Saved entries:
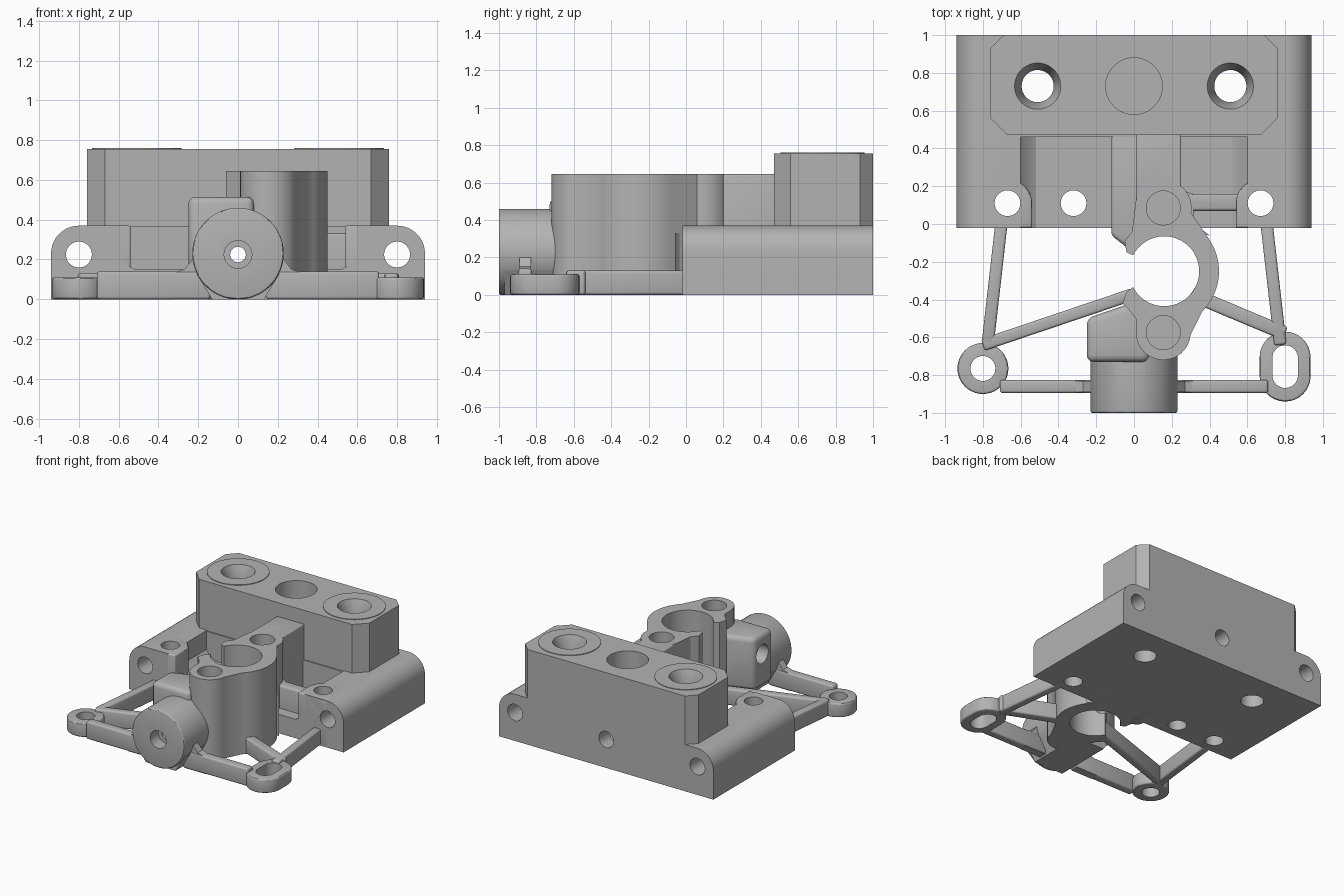
import bpy, bmesh
from math import radians, cos, sin
from mathutils import Vector

cube = bpy.data.objects.get("Cube")
if cube:
    bpy.data.objects.remove(cube, do_unlink=True)

GREY = (0.45, 0.45, 0.45, 1)
mat = bpy.data.materials.new("cast_grey")
mat.use_nodes = True
mat.diffuse_color = GREY
mat.node_tree.nodes["Principled BSDF"].inputs["Base Color"].default_value = GREY

parts, cutters = [], []


def apply(ob, mod):
    with bpy.context.temp_override(object=ob, active_object=ob, selected_objects=[ob]):
        bpy.ops.object.modifier_apply(modifier=mod.name)


def prism(name, pts, lo, hi, axis="z", bevel=0, group=parts):
    """Extrude a closed outline along an axis from lo to hi."""
    place = {"z": lambda a, b, h: (a, b, h),
             "y": lambda a, b, h: (a, h, b),
             "x": lambda a, b, h: (h, a, b)}[axis]
    bm = bmesh.new()
    bottom = [bm.verts.new(place(a, b, lo)) for a, b in pts]
    top = [bm.verts.new(place(a, b, hi)) for a, b in pts]
    bm.faces.new(bottom)
    bm.faces.new(top)
    for i in range(len(pts)):
        j = (i + 1) % len(pts)
        bm.faces.new((bottom[i], bottom[j], top[j], top[i]))
    bmesh.ops.recalc_face_normals(bm, faces=bm.faces)
    me = bpy.data.meshes.new(name)
    bm.to_mesh(me)
    bm.free()
    me.materials.append(mat)
    ob = bpy.data.objects.new(name, me)
    bpy.context.scene.collection.objects.link(ob)
    if bevel:
        mod = ob.modifiers.new("bevel", "BEVEL")
        mod.width, mod.segments = bevel, 3
        mod.limit_method, mod.angle_limit = "ANGLE", radians(40)
        apply(ob, mod)
    group.append(ob)
    return ob


def arc(x, y, r, a, b, n=16):
    return [(x + r * cos(radians(a + (b - a) * i / n)),
             y + r * sin(radians(a + (b - a) * i / n))) for i in range(n + 1)]


def circle(x, y, r, n=40):
    return arc(x, y, r, 0, 360, n)[:-1]


def rect(x0, x1, y0, y1):
    return [(x0, y0), (x1, y0), (x1, y1), (x0, y1)]


def slot(x, y, r, half):
    return arc(x, y + half, r, 0, 180) + arc(x, y - half, r, 180, 360)


def hole(pts, lo, hi, axis="z"):
    ob = prism("cutter", pts, lo, hi, axis, group=cutters)
    ob.hide_render = True
    return ob


def rib(name, p, q, width, height=0.13):
    p, q = Vector(p), Vector(q)
    side = (q - p).normalized().orthogonal() * width / 2
    prism(name, [p + side, q + side, q - side, p - side], 0, height, bevel=0.014)


# Tall rear block with chamfered corners
prism("rear_block", [(-.76, .56), (-.67, .47), (.67, .47), (.76, .56),
                     (.76, .93), (.69, 1), (-.69, 1), (-.76, .93)], .3, .755)
prism("rear_base", rect(-.8, .8, .46, 1), 0, .365)

# Low deck with filleted edges, running up to the rear block
prism("deck", [(-.62, 0), (.62, 0), (.62, .25), (.57, .18), (.52, .15),
               (-.52, .15), (-.57, .18), (-.62, .25)], -.02, .5, "y")

# Rounded side rails with front screw bosses
for s, side in ((1, "left"), (-1, "right")):
    outline = [(.94, 0)] + arc(.8, .23, .14, 0, 90, 10) + [(.6, .37), (.6, 0)]
    prism(side + "_rail", [(s * x, z) for x, z in outline], -.02, 1, "y")
    prism(side + "_boss", arc(s * .67, .11, .13, 0, 180)
          + [(s * .67 - .13, -.02), (s * .67 + .13, -.02)], 0, .37, bevel=.01)
    prism(side + "_seat_ring", circle(s * .51, .73, .225, 48), .75, .76)

# Open clamp column with its two screw lobes
column = (arc(.155, .085, .15, 180, -10) + arc(.15, -.25, .3, 35, -45, 20)
          + arc(.155, -.575, .145, -5, -180)
          + [(.01, -.5), (-.03, -.45), (-.06, -.42), (-.04, -.36)]
          + arc(.16, -.25, .185, 207, 513, 40)
          + [(-.04, -.15), (-.05, -.09), (-.01, -.04)])
prism("clamp_column", column, 0, .645)

# Walls joining the column to the rear block and the left rail
prism("column_wall", rect(.01, .25, .08, .5), 0, .645, bevel=.01)
prism("column_buttress", [(-.12, -.06), (-.03, -.13), (.04, -.06), (.1, .1),
                          (.1, .5), (-.12, .5)], 0, .36, bevel=.02)
prism("cross_wall", rect(.2, .6, .07, .16), 0, .33, bevel=.015)
prism("column_shoulder", [(.2, .2), (.31, .16), (.32, 0), (.4, -.06), (.2, -.04)],
      0, .33)

# Front barrel, its wedge foot and the side port housing
prism("front_barrel", circle(0, .23, .23, 64), -1, -.55, "y", bevel=.01)
prism("barrel_foot", [(-.13, 0), (.13, 0), (.21, .13), (-.21, .13)],
      -.97, -.5, "y")
prism("port_housing", [(-.25, -.73), (.08, -.73), (.08, -.42), (-.02, -.42),
                       (-.25, -.5)], .1, .515, bevel=.035)

# Mounting lugs and the rib frame that carries them
prism("right_lug", circle(-.8, -.765, .135), 0, .11, bevel=.012)
prism("left_lug", slot(.8, -.755, .135, .05), 0, .11, bevel=.012)
for s, side in ((1, "left"), (-1, "right")):
    rib(side + "_front_rib", (s * .14, -.86), (s * .71, -.86), .07, .14)
    prism(side + "_rib_flare", [(s * .15, 0), (s * .34, 0), (s * .34, .13),
          (s * .27, .15), (s * .23, .2), (s * .15, .2)], -.89, -.83, "y")
    rib(side + "_side_rib", (s * .7, .02), (s * .775, -.64), .065)
rib("right_diagonal_rib", (-.8, -.64), (0, -.37), .065)
rib("left_diagonal_rib", (.8, -.58), (.3, -.37), .075)

# Vertical holes
for s in (1, -1):
    hole(circle(s * .51, .73, .085), -.1, .9)
    hole(circle(s * .67, .11, .068), -.1, .5)
    # Countersink: taper the lower ring of the cutter
    cone = hole(circle(s * .51, .73, .13), .66, .78)
    for v in cone.data.vertices:
        if v.co.z < .7:
            v.co.x = s * .51 + (v.co.x - s * .51) * .65
            v.co.y = .73 + (v.co.y - .73) * .65
hole(circle(-.32, .11, .068), -.1, .5)
hole(circle(0, .73, .15), .14, .9)
hole(circle(.155, .085, .09), .14, .9)
hole(circle(.155, -.575, .09), .14, .9)
hole(circle(.16, -.25, .184, 48), -.1, .9)
hole(circle(-.8, -.765, .066), -.1, .3)
hole(slot(.8, -.755, .068, .045), -.1, .3)

# Long horizontal bores and the side port
for s in (1, -1):
    hole(circle(s * .8, .225, .066, 16), -.2, 1.2, "y")
hole(circle(0, .225, .04, 12), -1.2, .5, "y")
hole(circle(0, .225, .07, 24), -1.2, -.9, "y")
hole(circle(0, .225, .065, 16), .4, 1.2, "y")
hole(circle(-.6, .36, .075, 24), -.4, .1, "x")


def bounds(ob):
    axes = list(zip(*(v.co for v in ob.data.vertices)))
    return [(min(a), max(a)) for a in axes]


# Cut every hole through each part it meets
for ob in parts:
    for cut in cutters:
        if all(a[0] < b[1] and b[0] < a[1] for a, b in zip(bounds(ob), bounds(cut))):
            mod = ob.modifiers.new("cut", "BOOLEAN")
            mod.operation, mod.solver, mod.object = "DIFFERENCE", "EXACT", cut
            apply(ob, mod)
for cut in cutters:
    bpy.data.objects.remove(cut, do_unlink=True)

# Smooth shading with crisp edges
bpy.ops.object.select_all(action="DESELECT")
for ob in parts:
    ob.select_set(True)
bpy.context.view_layer.objects.active = parts[0]
bpy.ops.object.shade_smooth_by_angle(angle=radians(30))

* **Work instructions**
Lines with the word "slot": how many appear in the data? State only the number.

* **Exercise response**
3